§ PROBLEM TO SOLVE:
When you reach the line in the listing below that contains "SCREW_X, SCREW_Y, BOSS_R, FILLET_R", begin returning lines exactly as written, and stop after the line that contains "size = (x1 - x0, 2 * half_y, 1)". Return no other lines.

§ TASK INPUTS:
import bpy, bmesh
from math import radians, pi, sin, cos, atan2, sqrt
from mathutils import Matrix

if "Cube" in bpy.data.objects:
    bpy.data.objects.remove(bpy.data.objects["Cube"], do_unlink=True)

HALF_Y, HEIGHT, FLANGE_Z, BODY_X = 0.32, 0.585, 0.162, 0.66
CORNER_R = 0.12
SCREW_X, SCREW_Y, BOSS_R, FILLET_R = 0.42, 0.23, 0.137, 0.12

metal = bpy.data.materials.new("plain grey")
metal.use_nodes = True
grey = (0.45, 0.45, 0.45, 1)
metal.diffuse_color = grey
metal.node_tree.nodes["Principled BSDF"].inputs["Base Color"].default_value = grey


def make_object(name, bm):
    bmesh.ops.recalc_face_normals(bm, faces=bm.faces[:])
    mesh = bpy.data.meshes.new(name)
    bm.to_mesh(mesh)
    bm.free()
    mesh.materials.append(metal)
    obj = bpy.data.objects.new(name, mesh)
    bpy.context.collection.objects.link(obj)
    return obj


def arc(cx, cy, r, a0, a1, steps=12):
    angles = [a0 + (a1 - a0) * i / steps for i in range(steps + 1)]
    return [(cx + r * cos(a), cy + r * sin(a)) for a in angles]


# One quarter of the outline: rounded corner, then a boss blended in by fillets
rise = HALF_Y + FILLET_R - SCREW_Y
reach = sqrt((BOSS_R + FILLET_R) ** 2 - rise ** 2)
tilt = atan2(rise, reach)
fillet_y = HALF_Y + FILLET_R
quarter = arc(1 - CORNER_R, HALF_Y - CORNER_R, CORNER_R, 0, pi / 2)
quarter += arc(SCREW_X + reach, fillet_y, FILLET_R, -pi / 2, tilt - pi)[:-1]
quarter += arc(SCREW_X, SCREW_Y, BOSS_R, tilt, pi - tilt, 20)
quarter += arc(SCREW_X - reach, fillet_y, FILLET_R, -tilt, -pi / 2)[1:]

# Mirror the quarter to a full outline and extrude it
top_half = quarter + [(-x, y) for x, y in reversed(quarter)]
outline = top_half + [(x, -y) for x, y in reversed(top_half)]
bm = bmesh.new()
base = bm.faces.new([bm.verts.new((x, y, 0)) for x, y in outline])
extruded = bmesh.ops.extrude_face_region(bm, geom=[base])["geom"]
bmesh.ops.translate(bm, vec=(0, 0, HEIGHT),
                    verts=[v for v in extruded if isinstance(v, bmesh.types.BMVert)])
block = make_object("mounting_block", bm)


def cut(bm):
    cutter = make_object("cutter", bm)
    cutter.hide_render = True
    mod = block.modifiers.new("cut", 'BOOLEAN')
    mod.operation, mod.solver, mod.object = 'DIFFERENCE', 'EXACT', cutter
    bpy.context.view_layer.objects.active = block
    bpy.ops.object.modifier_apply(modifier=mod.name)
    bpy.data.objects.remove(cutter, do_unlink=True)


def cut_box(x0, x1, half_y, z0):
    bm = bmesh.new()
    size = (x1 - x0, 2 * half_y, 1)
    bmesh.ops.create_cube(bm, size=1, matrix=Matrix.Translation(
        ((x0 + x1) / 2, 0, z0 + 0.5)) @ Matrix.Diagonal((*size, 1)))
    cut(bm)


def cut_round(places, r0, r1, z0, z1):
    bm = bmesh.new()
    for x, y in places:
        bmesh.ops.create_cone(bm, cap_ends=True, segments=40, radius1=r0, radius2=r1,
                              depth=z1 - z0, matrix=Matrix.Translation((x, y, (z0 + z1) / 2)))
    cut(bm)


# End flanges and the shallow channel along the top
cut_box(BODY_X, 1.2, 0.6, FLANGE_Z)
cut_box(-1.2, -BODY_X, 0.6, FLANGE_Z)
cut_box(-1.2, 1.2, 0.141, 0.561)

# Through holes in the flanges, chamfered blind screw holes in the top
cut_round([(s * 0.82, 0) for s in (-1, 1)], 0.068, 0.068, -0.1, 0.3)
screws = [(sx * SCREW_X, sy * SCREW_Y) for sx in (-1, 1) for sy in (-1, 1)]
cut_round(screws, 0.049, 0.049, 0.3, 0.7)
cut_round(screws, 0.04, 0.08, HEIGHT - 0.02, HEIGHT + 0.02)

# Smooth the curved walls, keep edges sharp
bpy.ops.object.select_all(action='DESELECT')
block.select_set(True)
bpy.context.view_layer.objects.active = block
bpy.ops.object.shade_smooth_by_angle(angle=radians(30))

§ EXPECTED ANSWER:
SCREW_X, SCREW_Y, BOSS_R, FILLET_R = 0.42, 0.23, 0.137, 0.12

metal = bpy.data.materials.new("plain grey")
metal.use_nodes = True
grey = (0.45, 0.45, 0.45, 1)
metal.diffuse_color = grey
metal.node_tree.nodes["Principled BSDF"].inputs["Base Color"].default_value = grey


def make_object(name, bm):
    bmesh.ops.recalc_face_normals(bm, faces=bm.faces[:])
    mesh = bpy.data.meshes.new(name)
    bm.to_mesh(mesh)
    bm.free()
    mesh.materials.append(metal)
    obj = bpy.data.objects.new(name, mesh)
    bpy.context.collection.objects.link(obj)
    return obj


def arc(cx, cy, r, a0, a1, steps=12):
    angles = [a0 + (a1 - a0) * i / steps for i in range(steps + 1)]
    return [(cx + r * cos(a), cy + r * sin(a)) for a in angles]


# One quarter of the outline: rounded corner, then a boss blended in by fillets
rise = HALF_Y + FILLET_R - SCREW_Y
reach = sqrt((BOSS_R + FILLET_R) ** 2 - rise ** 2)
tilt = atan2(rise, reach)
fillet_y = HALF_Y + FILLET_R
quarter = arc(1 - CORNER_R, HALF_Y - CORNER_R, CORNER_R, 0, pi / 2)
quarter += arc(SCREW_X + reach, fillet_y, FILLET_R, -pi / 2, tilt - pi)[:-1]
quarter += arc(SCREW_X, SCREW_Y, BOSS_R, tilt, pi - tilt, 20)
quarter += arc(SCREW_X - reach, fillet_y, FILLET_R, -tilt, -pi / 2)[1:]

# Mirror the quarter to a full outline and extrude it
top_half = quarter + [(-x, y) for x, y in reversed(quarter)]
outline = top_half + [(x, -y) for x, y in reversed(top_half)]
bm = bmesh.new()
base = bm.faces.new([bm.verts.new((x, y, 0)) for x, y in outline])
extruded = bmesh.ops.extrude_face_region(bm, geom=[base])["geom"]
bmesh.ops.translate(bm, vec=(0, 0, HEIGHT),
                    verts=[v for v in extruded if isinstance(v, bmesh.types.BMVert)])
block = make_object("mounting_block", bm)


def cut(bm):
    cutter = make_object("cutter", bm)
    cutter.hide_render = True
    mod = block.modifiers.new("cut", 'BOOLEAN')
    mod.operation, mod.solver, mod.object = 'DIFFERENCE', 'EXACT', cutter
    bpy.context.view_layer.objects.active = block
    bpy.ops.object.modifier_apply(modifier=mod.name)
    bpy.data.objects.remove(cutter, do_unlink=True)


def cut_box(x0, x1, half_y, z0):
    bm = bmesh.new()
    size = (x1 - x0, 2 * half_y, 1)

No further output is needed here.